» **INSTRUCTIONS FOR THE TASK**
The answer must consist of each line below that contains the string "post".

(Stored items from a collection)
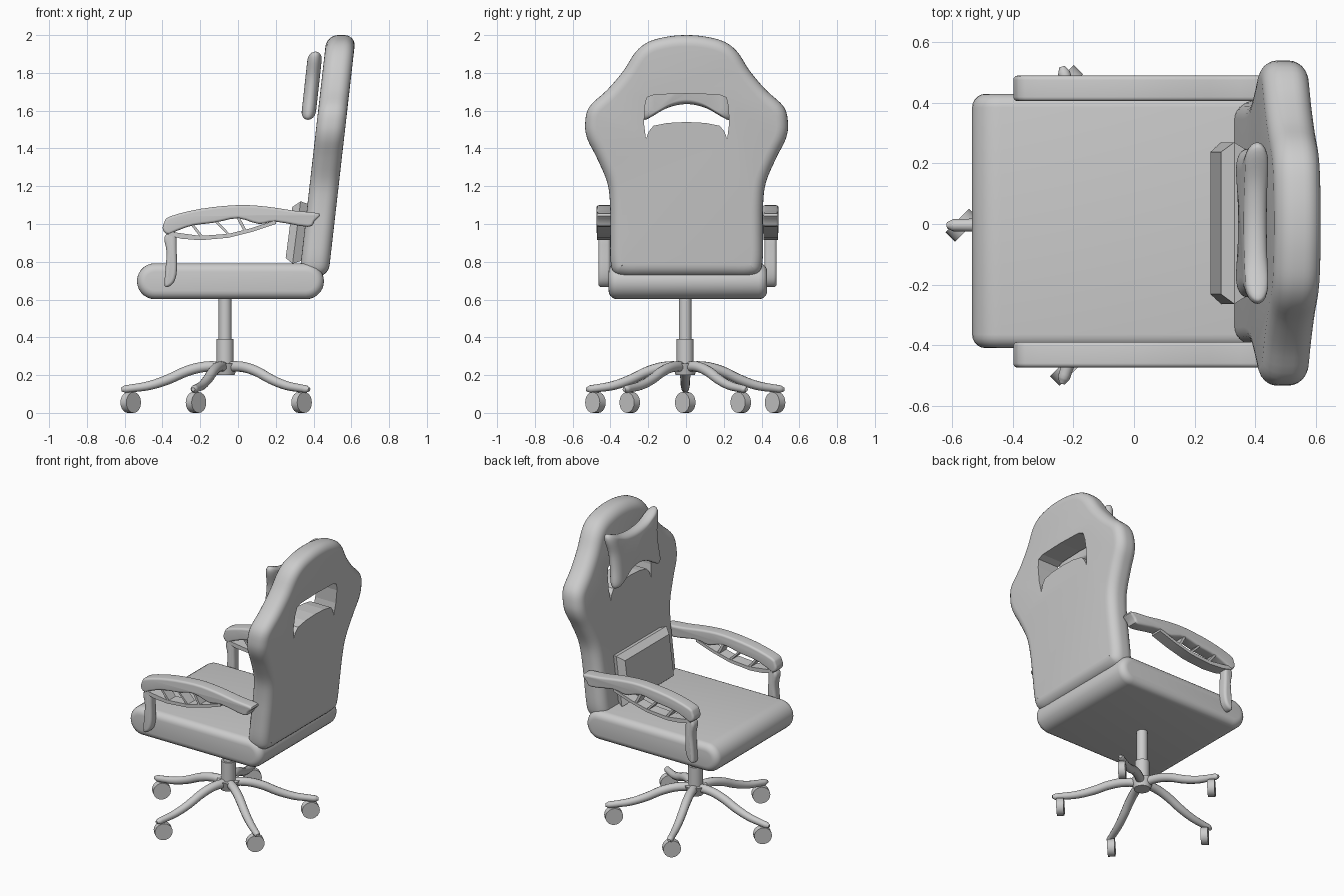
import bpy, bmesh
from math import sin, cos, pi, radians
from mathutils import Vector, Matrix

cube = bpy.data.objects.get("Cube")
if cube:
    bpy.data.objects.remove(cube)

grey = bpy.data.materials.new("light_grey")
grey.use_nodes = True
grey.diffuse_color = (0.6, 0.6, 0.6, 1)
grey.node_tree.nodes["Principled BSDF"].inputs["Base Color"].default_value = (0.6, 0.6, 0.6, 1)


def finish(name, bm, smooth=True):
    bmesh.ops.recalc_face_normals(bm, faces=bm.faces)
    mesh = bpy.data.meshes.new(name)
    bm.to_mesh(mesh)
    bm.free()
    mesh.materials.append(grey)
    ob = bpy.data.objects.new(name, mesh)
    bpy.context.collection.objects.link(ob)
    if smooth:
        select(ob)
        bpy.ops.object.shade_smooth_by_angle(angle=radians(40))
    return ob


def select(ob):
    bpy.ops.object.select_all(action='DESELECT')
    ob.select_set(True)
    bpy.context.view_layer.objects.active = ob


def rounded(points, steps=5):
    """Closed smooth curve through the points."""
    p = [Vector(q) for q in points]
    n, out = len(p), []
    for i in range(n):
        a, b, c, d = p[i - 1], p[i], p[(i + 1) % n], p[(i + 2) % n]
        for k in range(steps):
            t = k / steps
            out.append(0.5 * (2 * b + (c - a) * t + (2 * a - 5 * b + 4 * c - d) * t * t
                              + (3 * b - a - 3 * c + d) * t ** 3))
    return out


def slab(name, outline, half, inset, place, steps=5, scale=False, smooth=True):
    """Outline thickened by half to each side, with rounded rims."""
    pts = [Vector(q) for q in outline]
    n = len(pts)
    area = sum(pts[i - 1].cross(pts[i]) for i in range(n))
    if area < 0:
        pts.reverse()
    mid = sum(pts, Vector((0, 0))) / n
    normals = []
    for i in range(n):
        t = (pts[(i + 1) % n] - pts[i]).normalized() + (pts[i] - pts[i - 1]).normalized()
        normals.append(Vector((-t.y, t.x)).normalized())
    rim = min(inset, half) if not scale else half
    layers = []
    if inset:
        arc = [(inset * (1 - cos(k * pi / 2 / steps)), half - rim + rim * sin(k * pi / 2 / steps))
               for k in range(steps + 1)]
    else:
        arc = [(0, half)]
    layers = [(o, -d) for o, d in reversed(arc)] + arc
    if rim == half and inset:
        layers.pop(steps)
    bm = bmesh.new()
    rings = []
    for off, d in layers:
        ring = []
        for q, nor in zip(pts, normals):
            w = mid + (q - mid) * (1 - off) if scale else q + nor * off
            ring.append(bm.verts.new(place(w.x, w.y, d)))
        rings.append(ring)
    for a, b in zip(rings, rings[1:]):
        for i in range(n):
            bm.faces.new((a[i - 1], a[i], b[i], b[i - 1]))
    bm.faces.new(rings[0])
    bm.faces.new(rings[-1])
    return finish(name, bm, smooth)


def cylinder(name, r1, r2, low, high, matrix, sides=24):
    bm = bmesh.new()
    bmesh.ops.create_cone(bm, cap_ends=True, segments=sides, radius1=r1, radius2=r2, depth=high - low,
                          matrix=matrix @ Matrix.Translation((0, 0, (low + high) / 2)))
    return finish(name, bm)


def side_on(y):
    return lambda u, v, d: (u, y + d, v)


def mirrored(half_points):
    return half_points + [(-y, z) for y, z in reversed(half_points) if y > 0]


# Seat cushion: a stadium profile running across the chair
r = 0.095
ends = [(0.36, -pi / 2), (-0.44, pi / 2)]
stadium = [(cx + r * cos(a0 + k * pi / 14), 0.697 + r * sin(a0 + k * pi / 14))
           for cx, a0 in ends for k in range(15)]
slab("seat", stadium, 0.42, 0.045, side_on(0.01))


# Backrest: winged outline, leaning back, with a window
def lean(u, v, d):
    return (0.41 + 0.114 * (v - 0.8) + d, 0.003 + u, v)


back_half = [(0, 0.722), (0.2, 0.722), (0.33, 0.723), (0.385, 0.745), (0.403, 0.81), (0.404, 0.95),
             (0.405, 1.1), (0.42, 1.22), (0.475, 1.35), (0.525, 1.45), (0.537, 1.53), (0.515, 1.62),
             (0.42, 1.71), (0.335, 1.81), (0.27, 1.91), (0.2, 1.965), (0.1, 1.992), (0, 2.0)]
backrest = slab("backrest", rounded(mirrored(back_half), 4), 0.077, 0.06, lean, 6)

window_half = [(0, 1.54), (0.1, 1.535), (0.175, 1.52), (0.2, 1.49), (0.215, 1.45), (0.225, 1.53),
               (0.222, 1.62), (0.21, 1.67), (0.17, 1.685), (0, 1.69)]
cutter = slab("window_cutter", mirrored(window_half), 0.3, 0, lean, smooth=False)
cutter.hide_render = True
cut = backrest.modifiers.new("window", 'BOOLEAN')
cut.operation, cut.solver, cut.object = 'DIFFERENCE', 'EXACT', cutter
select(backrest)
bpy.ops.object.modifier_apply(modifier=cut.name)
bpy.data.objects.remove(cutter)

# Head pillow with drawn-out corners
head_half = [(0, 1.635), (0.1, 1.615), (0.19, 1.565), (0.225, 1.552), (0.245, 1.58), (0.237, 1.68),
             (0.24, 1.78), (0.265, 1.87), (0.262, 1.905), (0.235, 1.91), (0.13, 1.87), (0, 1.855)]
slab("head_pillow", rounded(mirrored(head_half), 4), 0.038, 0.25,
     lambda u, v, d: (0.39 + 0.11 * (v - 1.73) + d, 0.003 + u, v), 6, scale=True)

# Lumbar pillow: faceted block leaning on the backrest
bm = bmesh.new()
rings = []
for depth, w, h in ((-0.04, 0.235, 0.135), (0.0, 0.267, 0.165), (0.045, 0.24, 0.15)):
    rings.append([bm.verts.new((0.31 + depth + 0.13 * b * h, 0.003 + a * w, 0.955 + b * h))
                  for a, b in ((-1, -1), (1, -1), (1, 1), (-1, 1))])
for a, b in zip(rings, rings[1:]):
    for i in range(4):
        bm.faces.new((a[i - 1], a[i], b[i], b[i - 1]))
bm.faces.new(rings[0])
bm.faces.new(rings[-1])
finish("lumbar_pillow", bm, False)

# Armrests: pad, lower rail, struts and front post on each side
pad = [(-0.398, 0.97), (-0.39, 1.01), (-0.36, 1.04), (-0.2, 1.08), (0, 1.1), (0.15, 1.092), (0.3, 1.07),
       (0.43, 1.055), (0.405, 1.015), (0.37, 0.985), (0.2, 1.012), (0.11, 1.0), (0, 1.03),
       (-0.12, 1.008), (-0.24, 0.992), (-0.32, 0.965), (-0.37, 0.945)]
rail = [(-0.37, 0.965), (-0.33, 0.955), (-0.2, 0.937), (-0.05, 0.948), (0.06, 0.975), (0.2, 1.02),
        (0.2, 1.0), (0.08, 0.96), (-0.05, 0.927), (-0.2, 0.914), (-0.3, 0.922), (-0.37, 0.94)]
struts = [((-0.245, 1.0), (-0.19, 0.93)), ((-0.118, 1.015), (-0.045, 0.94)), ((0, 1.035), (0.04, 0.96))]
post = [(-0.35, 0.965), (-0.328, 0.94), (-0.325, 0.86), (-0.323, 0.76), (-0.335, 0.7), (-0.362, 0.67),
        (-0.388, 0.672), (-0.386, 0.74), (-0.378, 0.85), (-0.39, 0.93)]
for side, s in (("left", 1), ("right", -1)):
    y = 0.008 + s * 0.44
    slab(side + "_arm_pad", rounded(pad, 3), 0.042, 0.014, side_on(y))
    slab(side + "_arm_rail", rail, 0.038, 0, side_on(y))
    for i, ((x0, z0), (x1, z1)) in enumerate(struts):
        w = 0.009
        slab(f"{side}_arm_strut_{i + 1}", [(x0 - w, z0), (x0 + w, z0), (x1 + w, z1), (x1 - w, z1)],
             0.036, 0, side_on(y), smooth=False)
    slab(side + "_arm_post", rounded(post, 3), 0.032, 0.018, side_on(y))

# Gas lift column and hub
centre = Matrix.Translation((-0.068, -0.004, 0))
cylinder("column", 0.034, 0.034, 0.3, 0.62, centre)
cylinder("column_sleeve", 0.045, 0.045, 0.23, 0.39, centre)
cylinder("hub", 0.05, 0.07, 0.2, 0.262, centre)

# Five curved legs with casters
leg_path = [(0, 0.242, 1.1), (0.1, 0.245, 1.1), (0.2, 0.222, 1.1), (0.3, 0.178, 1.05), (0.4, 0.145, 0.95),
            (0.48, 0.132, 0.85), (0.53, 0.126, 0.8), (0.55, 0.124, 0.4)]
for i in range(5):
    turn = centre @ Matrix.Rotation(pi + i * 2 * pi / 5, 4, 'Z')
    curve = bpy.data.curves.new("leg", 'CURVE')
    curve.dimensions = '3D'
    curve.bevel_depth, curve.bevel_resolution, curve.use_fill_caps = 0.025, 4, True
    spline = curve.splines.new('BEZIER')
    spline.bezier_points.add(len(leg_path) - 1)
    for bp, (d, z, rad) in zip(spline.bezier_points, leg_path):
        bp.co, bp.radius = turn @ Vector((d, 0, z)), rad
        bp.handle_left_type = bp.handle_right_type = 'AUTO'
    curve.resolution_u = 4
    curve.materials.append(grey)
    leg = bpy.data.objects.new(f"leg_{i + 1}", curve)
    bpy.context.collection.objects.link(leg)
    select(leg)
    bpy.ops.object.convert(target='MESH')
    bpy.ops.object.shade_smooth_by_angle(angle=radians(40))

    spot = Matrix.Translation(turn @ Vector((0.5, 0, 0)))
    cylinder(f"caster_stem_{i + 1}", 0.012, 0.012, 0.06, 0.13, spot, 10)
    axle = Matrix.Translation((0, 0, 0.055)) @ Matrix.Rotation(-pi / 4, 4, 'Z') @ Matrix.Rotation(pi / 2, 4, 'Y')
    cylinder(f"caster_{i + 1}", 0.055, 0.055, -0.022, 0.022, spot @ axle, 20)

» **TASK SOLUTION**
# Armrests: pad, lower rail, struts and front post on each side
post = [(-0.35, 0.965), (-0.328, 0.94), (-0.325, 0.86), (-0.323, 0.76), (-0.335, 0.7), (-0.362, 0.67),
    slab(side + "_arm_post", rounded(post, 3), 0.032, 0.018, side_on(y))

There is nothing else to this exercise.